By Colin Hart
Allow me to preface this column by declaring that The Sopranos is the greatest TV show of all time. So, by default, that means the greatest episode of the greatest TV show should be, er, the greatest TV episode of all time, right?
Well, yes, but that’s not the only reason.
“College,” the fifth episode of the series, is comparable to Sgt. Pepper’s or Citizen Kane or the 1927 New York Yankees. That is, it’s unofficially garnered “official” G.O.A.T. status. Similar to what The Beatles, Orson Welles and Babe Ruth all accomplished in their respective fields, “College” was a watershed moment for television as an art form. It changed the rules of the game, so to speak.
Originally airing on HBO in 1999, the David Chase-penned episode was a unique standalone installment that operated more like a one-hour movie. It transcended the very medium itself, even though the storyline is quite simple: Tony Soprano and his daughter, Meadow, are off in New England visiting prospective liberal arts schools, while Carmela spends the night back in New Jersey with a priest. No other distractions, just two stories that build to thunderous climaxes.
Even though other Sopranos episodes like “Long Term Parking” and “Made in America” feature bigger rewards — emotional payoffs to storylines that had been building for years — “College” is still the episode that defines the series.
The genius of “College” is that you don’t need to know anything about The Sopranos to understand how good it is. It’s an episode that is as powerful as it is universal — an episode that not only shows what The Sopranos is capable of, but also what TV itself is capable of. The fact that it occurs so early in the series only accentuates its importance.
So, does “College” stand alone in the G.O.A.T. conversation? Can any of the other contenders even come close?
Off the top of my head, no.
“Duffless” might be the funniest, “Final Grades” might be the most gut-wrenching, “Walking Distance” might be the most original, “Ozymandias” might be the most action-packed, “Part 8” might be the most avant-garde, “Everyone’s Waiting” might be the saddest, “Once More, with Feeling” might be the most tuneful, “Blackwater” might be the bloodiest, “The Suitcase” might be the most emotional, “Teddy Perkins” might be the most innovative and “International Assassin” might be the most bat-shit crazy, but “College” is still undoubtedly the best.
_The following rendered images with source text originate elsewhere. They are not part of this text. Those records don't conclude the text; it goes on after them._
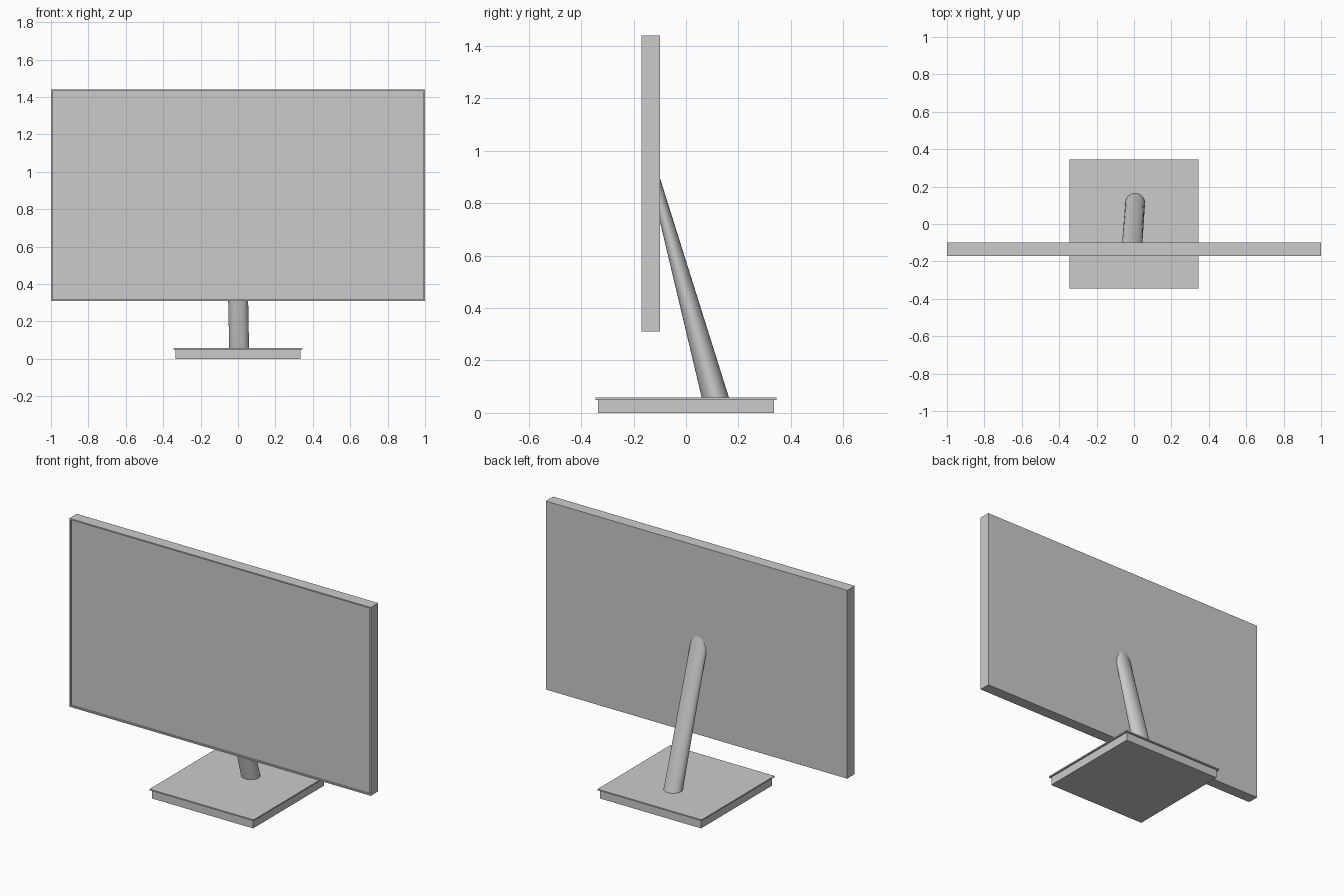
import bpy, bmesh, math

if "Cube" in bpy.data.objects:
    bpy.data.objects.remove(bpy.data.objects["Cube"])


def finish(name, bm):
    bmesh.ops.recalc_face_normals(bm, faces=bm.faces)
    mesh = bpy.data.meshes.new(name)
    bm.to_mesh(mesh)
    bm.free()
    obj = bpy.data.objects.new(name, mesh)
    bpy.context.collection.objects.link(obj)
    return obj


def box(lo, hi):
    bm = bmesh.new()
    bmesh.ops.create_cube(bm, size=1)
    for v in bm.verts:
        for i in range(3):
            v.co[i] = hi[i] if v.co[i] > 0 else lo[i]
    bm.normal_update()
    return bm


# Screen housing with thin bezel and recessed display
bm = box((-1, -0.17, 0.31), (1, -0.1, 1.44))
front = min(bm.faces, key=lambda f: f.calc_center_median().y)
bmesh.ops.inset_region(bm, faces=[front], thickness=0.011)
bmesh.ops.inset_region(bm, faces=[front], thickness=0.0005)
for v in front.verts:
    v.co.y += 0.01
finish("screen", bm)

# Base: slab with a slightly wider top plate
finish("base_slab", box((-0.335, -0.335, 0), (0.335, 0.335, 0.05)))
finish("base_plate", box((-0.345, -0.345, 0.05), (0.345, 0.345, 0.058)))

# Slanted stand: loft from a circle on the base to an oval on the screen back
SIDES = 32
bm = bmesh.new()
bottom, top = [], []
for i in range(SIDES):
    c, s = math.cos(2 * math.pi * i / SIDES), math.sin(2 * math.pi * i / SIDES)
    bottom.append(bm.verts.new((0.006 + 0.053 * c, 0.112 + 0.052 * s, 0.058)))
    top.append(bm.verts.new((-0.009 + 0.054 * c, -0.1, 0.815 + 0.083 * s)))
for i in range(SIDES):
    j = (i + 1) % SIDES
    bm.faces.new((bottom[i], bottom[j], top[j], top[i]))
bm.faces.new(bottom)
bm.faces.new(top)
stand = finish("stand_neck", bm)
bpy.context.view_layer.objects.active = stand
stand.select_set(True)
bpy.ops.object.shade_smooth_by_angle(angle=math.radians(30))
It towers over the rest of TV history like Tony Soprano towers over Febby Petrulio’s lifeless body, a prophetic vision of the violence and brilliance and greatness to come.